As a young student, I remember the passion that was agitating me when I read “submission to authority” by the American social psychologist Stanley Milgram. If you have never read this book, I strongly recommend it. It’s about a social experimentation led within Yale University. People were recruited by the university, which made them believe they were participating in a scientific study to test the effectiveness of punishment by electric shocks on memorisation. But the real and hidden purpose of the experience was actually to study the degree of obedience to an authority asking people to perform acts contrary to their ethics.
The results were edifying and confirmed that a person is capable of inflicting the worst suffering on another on the pretext of contributing to a scientific experiment and having acted in accordance with the instructions given.
Published in the early 1960s, the experience of Stanley Milgram echoed Hannah Arendt’s theses developed in her book “Eichmann in Jerusalem: Report on the Banality of Evil”. The German-born Jewish philosopher followed the trial of Adolf Eichmann, responsible for the logistics of the “final solution” and she argued that Eichmann was not a psychopath but an ordinary person carrying out his work zealously.
When I was 20, I thought, and I was really convinced, that I would never have pressed the electric shock button if I had been involved in the Milgram’s experiment. The mere exposition of the conditions of the experiment would have sufficed to scare me away. It goes without saying that at the time I also liked to think that during the war, I would have been a heroine of the resistance and not a collaborator!
And then at 48, I watched a video about the slaughterhouses. I did it without really thinking about it. What struck me was, of course, the terrible suffering of animals, but it was also, and I must say especially, the profound indifference of the men who operated around the animals. Nothing to do with cruelty or sadism; no, there were just ordinary people performing mundane gestures as part of their daily work.
It was a terrible shock. First, the shock of realising that I live in a world where it is possible to inflict horrible suffering on sentient beings on a large scale and without any state of mind. Then, the shock of realising that for 48 years, eating meat, drinking milk, wearing woollen clothes and leather shoes, I had made myself an accomplice of this barbarism.
Since that day, I see animal suffering everywhere, on plates, clothing, cosmetics, household products.

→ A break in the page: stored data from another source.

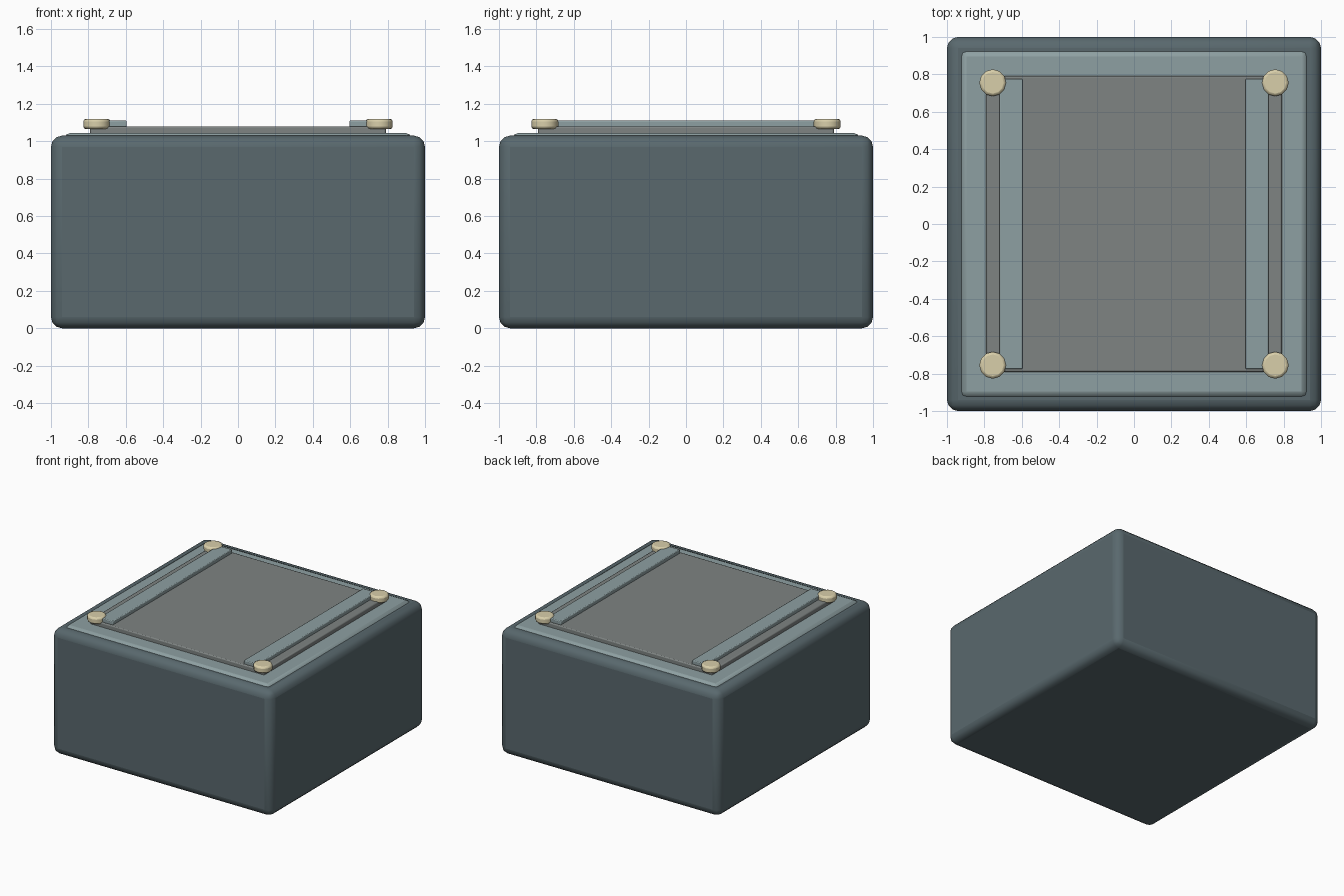
import bpy, math

if "Cube" in bpy.data.objects:
    bpy.data.objects.remove(bpy.data.objects["Cube"])


def material(name, rgb):
    m = bpy.data.materials.new(name)
    m.diffuse_color = (*rgb, 1)
    m.use_nodes = True
    m.node_tree.nodes["Principled BSDF"].inputs["Base Color"].default_value = m.diffuse_color
    return m


dark = material("dark_slate", (0.10, 0.14, 0.155))
light = material("light_slate", (0.27, 0.35, 0.36))
grey = material("panel_grey", (0.21, 0.23, 0.225))
cream = material("cream", (0.69, 0.62, 0.40))


def finish(ob, name, mat, bevel, segments):
    ob.name = name
    ob.data.materials.append(mat)
    bpy.ops.object.transform_apply(location=False, rotation=False, scale=True)
    mod = ob.modifiers.new("rounded_edges", 'BEVEL')
    mod.width = bevel
    mod.segments = segments
    mod.limit_method = 'ANGLE'
    mod.angle_limit = math.radians(40)
    bpy.ops.object.shade_smooth_by_angle(angle=math.radians(35))
    return ob


def box(name, x0, x1, y0, y1, z0, z1, mat, bevel, segments=2):
    bpy.ops.mesh.primitive_cube_add(
        size=1, location=((x0 + x1) / 2, (y0 + y1) / 2, (z0 + z1) / 2))
    ob = bpy.context.object
    ob.scale = (x1 - x0, y1 - y0, z1 - z0)
    return finish(ob, name, mat, bevel, segments)


# Main block
box("body", -1, 1, -1, 1, 0, 1.03, dark, 0.06, 3)

# Raised trim plate and inset panel on top
box("top_plate", -0.93, 0.93, -0.93, 0.93, 0.965, 1.045, light, 0.035)
box("top_panel", -0.79, 0.79, -0.79, 0.79, 1.03, 1.08, grey, 0.008)

# Side rails and corner studs
for side, sx in (("left", -1), ("right", 1)):
    xa, xb = sorted((sx * 0.595, sx * 0.72))
    box(side + "_rail", xa, xb, -0.775, 0.775, 1.07, 1.11, light, 0.006)
    for end, sy in (("front", -1), ("back", 1)):
        bpy.ops.mesh.primitive_cylinder_add(
            vertices=12, radius=0.072, depth=0.055,
            location=(sx * 0.755, sy * 0.755, 1.0925))
        finish(bpy.context.object, f"{end}_{side}_stud", cream, 0.014, 2)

This is not a choice. This is how it is. My mind has changed. And now I tirelessly check the labels because the very idea of using a product of animal origin makes me sick.
Veganism has completely changed my way of looking at the world. It did not just make me more compassionate. It also made me freer. By adopting the point of view of animals, I have incorporated a new frame of reference, which allows me to question and challenge a certain social conformity. I (re)found my freedom of thought.

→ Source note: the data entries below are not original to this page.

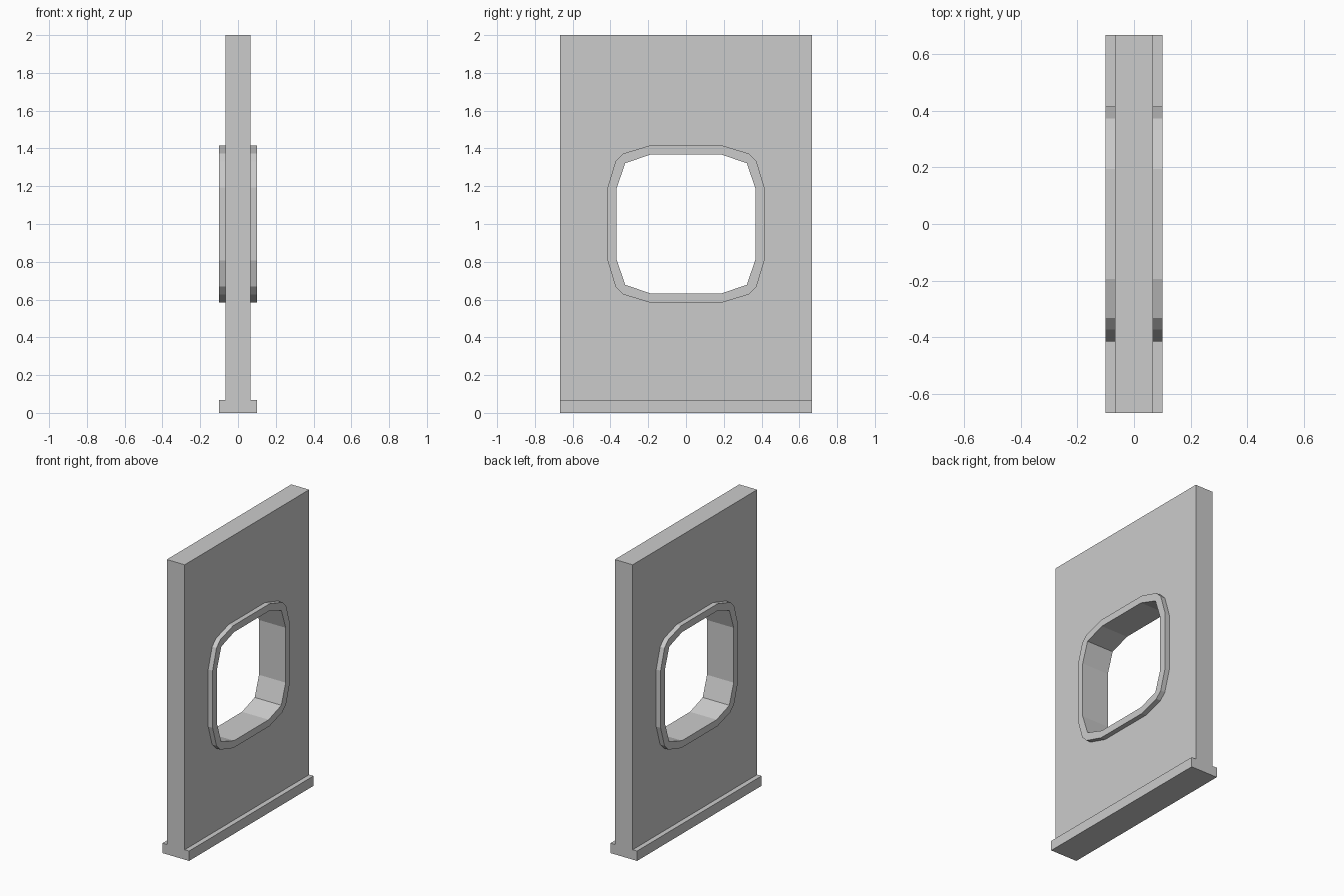
import bpy
from math import radians

if "Cube" in bpy.data.objects:
    bpy.data.objects.remove(bpy.data.objects["Cube"])


def rounded_loop(quarter):
    """Mirror one quadrant of (y, z) points into a closed loop around z = 1."""
    half = quarter + [(-y, z) for y, z in reversed(quarter)]
    full = half + [(-y, -z) for y, z in half]
    return [(y, z + 1.0) for y, z in full]


def rectangle(y, z0, z1):
    return [(-y, z0), (y, z0), (y, z1), (-y, z1)]


def plate(name, loops, half_depth):
    """Fill the (y, z) outlines, inner loops becoming holes, and extrude along x."""
    curve = bpy.data.curves.new(name, 'CURVE')
    curve.dimensions = '2D'
    curve.fill_mode = 'BOTH'
    curve.extrude = half_depth
    for loop in loops:
        spline = curve.splines.new('POLY')
        spline.points.add(len(loop) - 1)
        for point, (y, z) in zip(spline.points, loop):
            point.co = (y, z, 0, 1)
        spline.use_cyclic_u = True
    obj = bpy.data.objects.new(name, curve)
    obj.rotation_euler = (radians(90), 0, radians(90))
    bpy.context.collection.objects.link(obj)
    bpy.ops.object.select_all(action='DESELECT')
    obj.select_set(True)
    bpy.context.view_layer.objects.active = obj
    bpy.ops.object.convert(target='MESH')
    bpy.ops.object.shade_flat()
    return obj


# Window outlines, one quadrant each, running from the side to the top
outer = rounded_loop([(0.415, 0.194), (0.373, 0.332), (0.332, 0.373), (0.194, 0.415)])
inner = rounded_loop([(0.368, 0.186), (0.322, 0.322), (0.186, 0.368)])

# Wall panel with its window opening
plate("wall_panel", [rectangle(0.667, 0.067, 2.0), outer], 0.067)

# Raised frame lining the opening
plate("window_frame", [outer, inner], 0.1)

# Skirting along the floor
plate("base_strip", [rectangle(0.667, 0.0, 0.067)], 0.1)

By making my consumption habits consistent with my values, I am obliged to make active choices that restore the mastery of my life. I (re)become an actor in my life.

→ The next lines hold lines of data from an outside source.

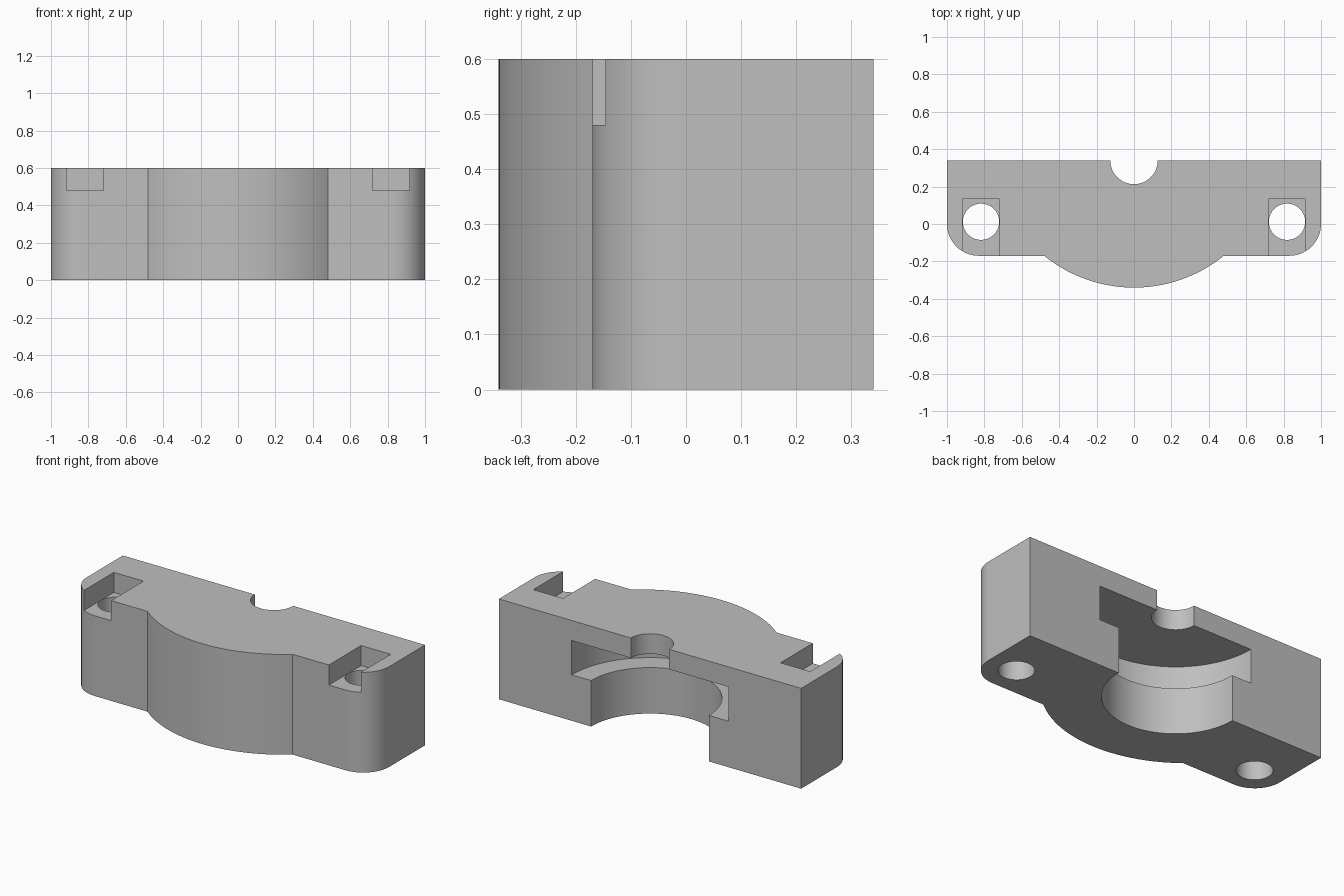
import bpy, bmesh
from math import cos, sin, pi, asin, radians

cube = bpy.data.objects.get("Cube")
if cube:
    bpy.data.objects.remove(cube, do_unlink=True)

gray = bpy.data.materials.new("light gray")
gray.use_nodes = True
gray.diffuse_color = (0.52, 0.52, 0.52, 1)
gray.node_tree.nodes["Principled BSDF"].inputs["Base Color"].default_value = (0.52, 0.52, 0.52, 1)

HEIGHT, BACK, SHOULDER = 0.6, 0.34, -0.17


def arc(cx, cy, r, start, end, steps):
    return [(cx + r * cos(start + (end - start) * i / steps),
             cy + r * sin(start + (end - start) * i / steps)) for i in range(steps + 1)]


def prism(name, outline, z0, z1):
    """Extrude a counter-clockwise outline from z0 to z1."""
    bm = bmesh.new()
    base = bm.faces.new([bm.verts.new((x, y, z0)) for x, y in outline])
    top = bmesh.ops.extrude_face_region(bm, geom=[base])["geom"]
    bmesh.ops.translate(bm, vec=(0, 0, z1 - z0),
                        verts=[v for v in top if isinstance(v, bmesh.types.BMVert)])
    bmesh.ops.recalc_face_normals(bm, faces=bm.faces)
    mesh = bpy.data.meshes.new(name)
    bm.to_mesh(mesh)
    bm.free()
    mesh.materials.append(gray)
    obj = bpy.data.objects.new(name, mesh)
    bpy.context.collection.objects.link(obj)
    return obj


def cylinder(name, x, y, r, z0, z1, steps=64):
    return prism(name, arc(x, y, r, 0, 2 * pi, steps)[:-1], z0, z1)


def box(name, x0, x1, y0, y1, z0, z1):
    return prism(name, [(x0, y0), (x1, y0), (x1, y1), (x0, y1)], z0, z1)


# Body outline: straight back, rounded front corners, bulged front
corner, bulge_half, bulge_depth = 0.17, 0.48, 0.17
bulge_r = (bulge_half ** 2 + bulge_depth ** 2) / (2 * bulge_depth)
half_angle = asin(bulge_half / bulge_r)
outline = [(1, BACK), (-1, BACK)]
outline += arc(-1 + corner, SHOULDER + corner, corner, pi, 1.5 * pi, 16)
outline += arc(0, SHOULDER - bulge_depth + bulge_r, bulge_r,
               1.5 * pi - half_angle, 1.5 * pi + half_angle, 40)
outline += arc(1 - corner, SHOULDER + corner, corner, 1.5 * pi, 2 * pi, 16)
body = prism("clamp_body", outline, 0, HEIGHT)

# Stepped half-round bore in the back face
cutters = [
    cylinder("lower_bore", 0, BACK, 0.39, -0.1, 0.3, 96),
    cylinder("wide_groove", 0, BACK, 0.518, 0.275, 0.48, 96),
    cylinder("top_notch", 0, BACK, 0.127, 0.4, 0.7),
]
# Bolt holes with square pockets open to the front
for side in (-1, 1):
    x = side * 0.818
    cutters.append(box("bolt_pocket", x - 0.098, x + 0.098, -0.3, 0.135, 0.48, 0.7))
    cutters.append(cylinder("bolt_hole", x, 0.012, 0.097, -0.1, 0.55))

bpy.ops.object.select_all(action="DESELECT")
bpy.context.view_layer.objects.active = body
body.select_set(True)
for cutter in cutters:
    mod = body.modifiers.new(cutter.name, "BOOLEAN")
    mod.operation = "DIFFERENCE"
    mod.solver = "EXACT"
    mod.object = cutter
    bpy.ops.object.modifier_apply(modifier=mod.name)
    bpy.data.objects.remove(cutter, do_unlink=True)

bpy.ops.object.shade_smooth_by_angle(angle=radians(25))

So, believe me, veganism is a true champion of individual freedom. You should try it!